From the perspective of the movie studios, I definitely feel like Warner Bros. betrayed consumers. They were quoted as denying any change in plans as recently as mid-December. Not too many people are going to believe that they didn't know what was up by then. Maybe that's just business as usual in the board room, but they have a large contingent of people unhappy with them that they are hoping will buy their movies from them.
|Turn this...||... into this?|
Warner Bros. could gain an incredible amount of goodwill by exchanging discs for consumers. They could even partner with a big box retailer to perform the exchanges for them, as the retailer would gain from getting people in the door and they would have the chance to market to those people and perhaps persuade them to buy more Blu-ray hardware and software while they were there.
Customers get immediate gratification without dealing with the delays and hassle of mailing discs, Warner Bros. doesn't have to deal with fulfillment (not a strong suit of the WB store at this point in time), and retailers get customers walking in the door. I don't see how the cost of such a program wouldn't be outweighed by the direct and indirect benefits.
The hardware and software promotions could be combined. Instead of offering 5 free discs by mail, which might show up sometime around May, offer the players at a trade-in discount and an even exchange for the discs. The players get recycled by the pallet-full instead of being sent in one at a time or some such nonsense, and customers walk out with brand new hardware and most of the same movies (at least from WB) that they had before. That's a lot of happy customers!
It's about using marketing to overcome obstacles to purchase. Every sale has a cost, and it's just a matter of how much cost-per-sale is acceptable to obtain one's goals. Blu-ray has a long uphill battle ahead of it against standard definition DVD. It needs as many happy customers as it can get.
No comments found. Be the first and let us know what you think!
|Commenting on Journal Articles is available only to our readers who have customized this site, which makes it easier for you to complete the form and for us to contact you with any questions or concerns about your comments.|
Please login or register a new account before continuing.
Our registered members enjoy more features, including:
Basic accounts are free -- sign up today!
Log in to retrieve your saved settings.
|The BigScreen Cinema Guide is a service of SVJ Designs LLC. All graphics, layout, and structure of this service (unless otherwise specified) are Copyright © 1995-2013, SVJ Designs. The BigScreen Cinema Guide is a trademark of SVJ Designs. All rights reserved.

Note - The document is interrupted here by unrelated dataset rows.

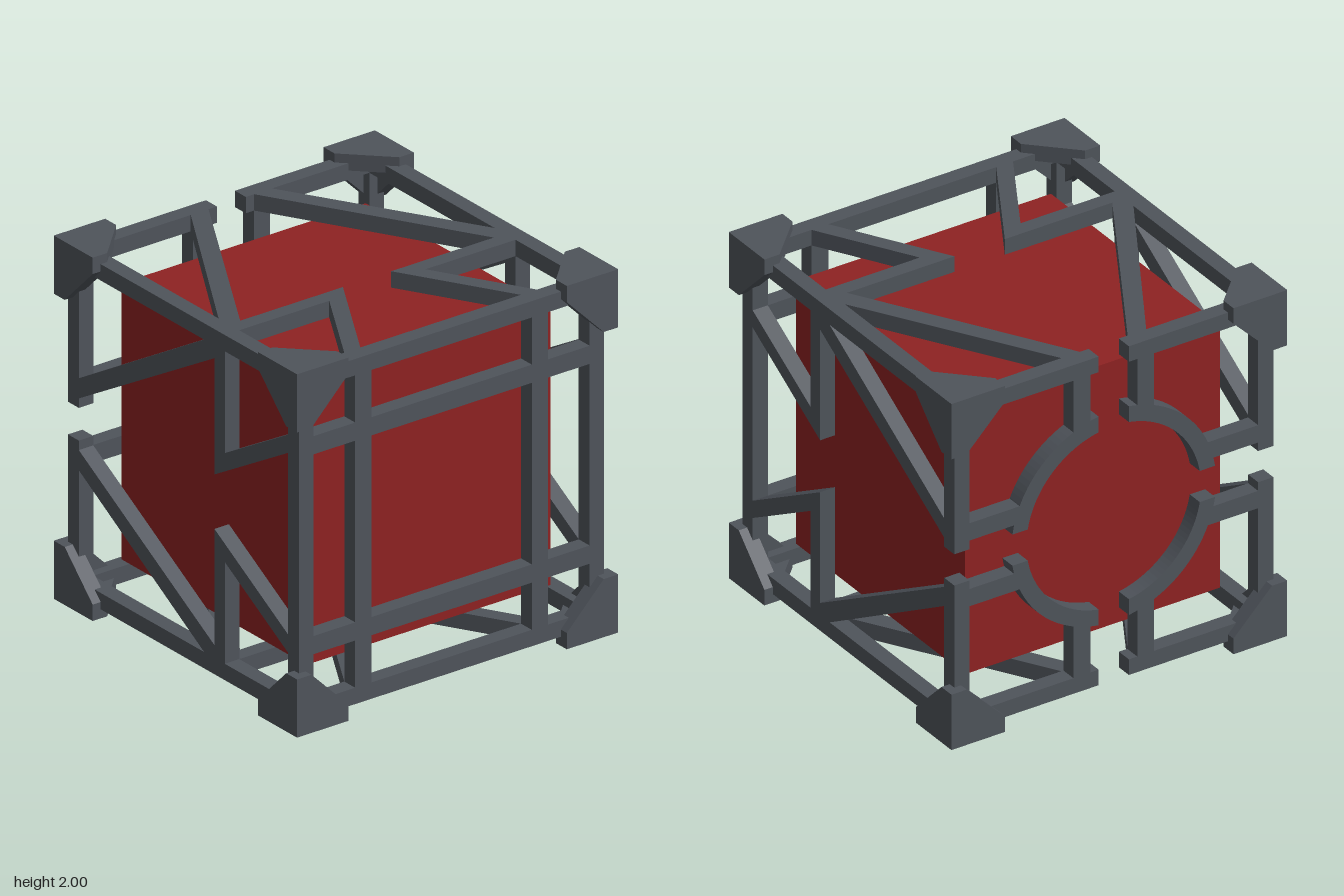
import * as THREE from 'three';
import { ConvexGeometry } from 'three/addons/geometries/ConvexGeometry.js';

const IN = 0.86, OUT = 0.95, T = OUT - IN, MID = (IN + OUT) / 2; // frame layer
const GAP = 0.09; // half gap in the back rails

export function createModel() {
  const model = new THREE.Group();
  model.name = 'framedCube';
  const red = new THREE.MeshStandardMaterial({ color: 0x8e2222 });
  red.name = 'deep red';
  const grey = new THREE.MeshStandardMaterial({ color: 0x4f545b });
  grey.name = 'slate grey';

  // Everything is built around the cube centre, then lifted by 1
  const body = new THREE.Group();
  body.name = 'body';
  body.position.y = 1;
  model.add(body);

  const add = (name, geometry, material = grey) => {
    const mesh = new THREE.Mesh(geometry, material);
    mesh.name = name;
    body.add(mesh);
  };
  const box = (name, x0, x1, y0, y1, z0, z1, material) => {
    const g = new THREE.BoxGeometry(Math.abs(x1 - x0), Math.abs(y1 - y0), Math.abs(z1 - z0));
    g.translate((x0 + x1) / 2, (y0 + y1) / 2, (z0 + z1) / 2);
    add(name, g, material);
  };
  const slab = (shape) =>
    new THREE.ExtrudeGeometry(shape, { depth: T, bevelEnabled: false, curveSegments: 12 }).translate(0, 0, IN);

  // Inner cube
  box('innerCube', -0.76, 0.76, -0.76, 0.76, -0.76, 0.76, red);

  const signs = [-1, 1];
  for (const s of signs) {
    for (const t of signs) {
      // Rails running front to back
      box('sideRail', s * IN, s * OUT, t * IN, t * OUT, -OUT, OUT);
      // Back rails and posts, split in the middle
      box('backRail', s * GAP, s * OUT, t * IN, t * OUT, -OUT, -IN);
      box('backPost', t * IN, t * OUT, s * GAP, s * OUT, -OUT, -IN);
      // Stubs holding the back ring
      box('ringStubUpright', s * 0.14, s * 0.24, t * 0.53, t * IN, -OUT, -IN);
      box('ringStubLevel', t * 0.53, t * IN, s * 0.14, s * 0.24, -OUT, -IN);
    }
    // Front rails, posts and crossing bars
    box('frontRail', -OUT, OUT, s * IN, s * OUT, IN, OUT);
    box('frontPost', s * IN, s * OUT, -OUT, OUT, IN, OUT);
    box('frontBarUpright', s * 0.5, s * 0.6, -IN, IN, IN, OUT);
    box('frontBarLevel', -IN, IN, s * 0.5, s * 0.6, IN, OUT);
  }

  // Back ring in four arcs with straight gaps between them
  const rOut = 0.61, rIn = 0.52;
  const aOut = Math.asin(GAP / rOut), aIn = Math.asin(GAP / rIn);
  for (let k = 0; k < 4; k++) {
    const arc = new THREE.Shape();
    arc.absarc(0, 0, rOut, aOut, Math.PI / 2 - aOut, false);
    arc.absarc(0, 0, rIn, Math.PI / 2 - aIn, aIn, true);
    add('backRingArc', slab(arc).rotateY(Math.PI).rotateZ((k * Math.PI) / 2));
  }

  // Arrow-like struts on the top, bottom and both sides: [across, depth]
  const strut = [[0.86, 0.17], [0.86, 0.34], [0.3, 0.34], [0.6, 0.86], [0.5, 0.86],
    [0.15, 0.255], [0.79, 0.255], [0.09, -0.95], [0.2, -0.95]];
  for (let k = 0; k < 4; k++) {
    for (const s of signs) {
      const shape = new THREE.Shape(strut.map(([a, d]) => new THREE.Vector2(s * a, -d)));
      add('arrowStrut', slab(shape).rotateX(-Math.PI / 2).rotateZ((k * Math.PI) / 2));
    }
  }

  // Corner caps: three clipped plates meeting at each corner
  const clipped = [[1, 1], [0.68, 1], [0.68, 0.91], [0.91, 0.68], [1, 0.68]];
  for (const sx of signs) for (const sy of signs) for (const sz of signs) {
    for (let axis = 0; axis < 3; axis++) {
      const points = [];
      for (const [u, v] of clipped) for (const w of [0.91, 1]) {
        const p = [0, 0, 0];
        p[axis] = w;
        p[(axis + 1) % 3] = u;
        p[(axis + 2) % 3] = v;
        points.push(new THREE.Vector3(sx * p[0], sy * p[1], sz * p[2]));
      }
      add('cornerPlate', new ConvexGeometry(points));
    }
  }

  return model;
}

'ACADEMY AWARDS®' and 'OSCAR®' are the registered trademarks and service marks of the Academy of Motion Picture Arts and Sciences.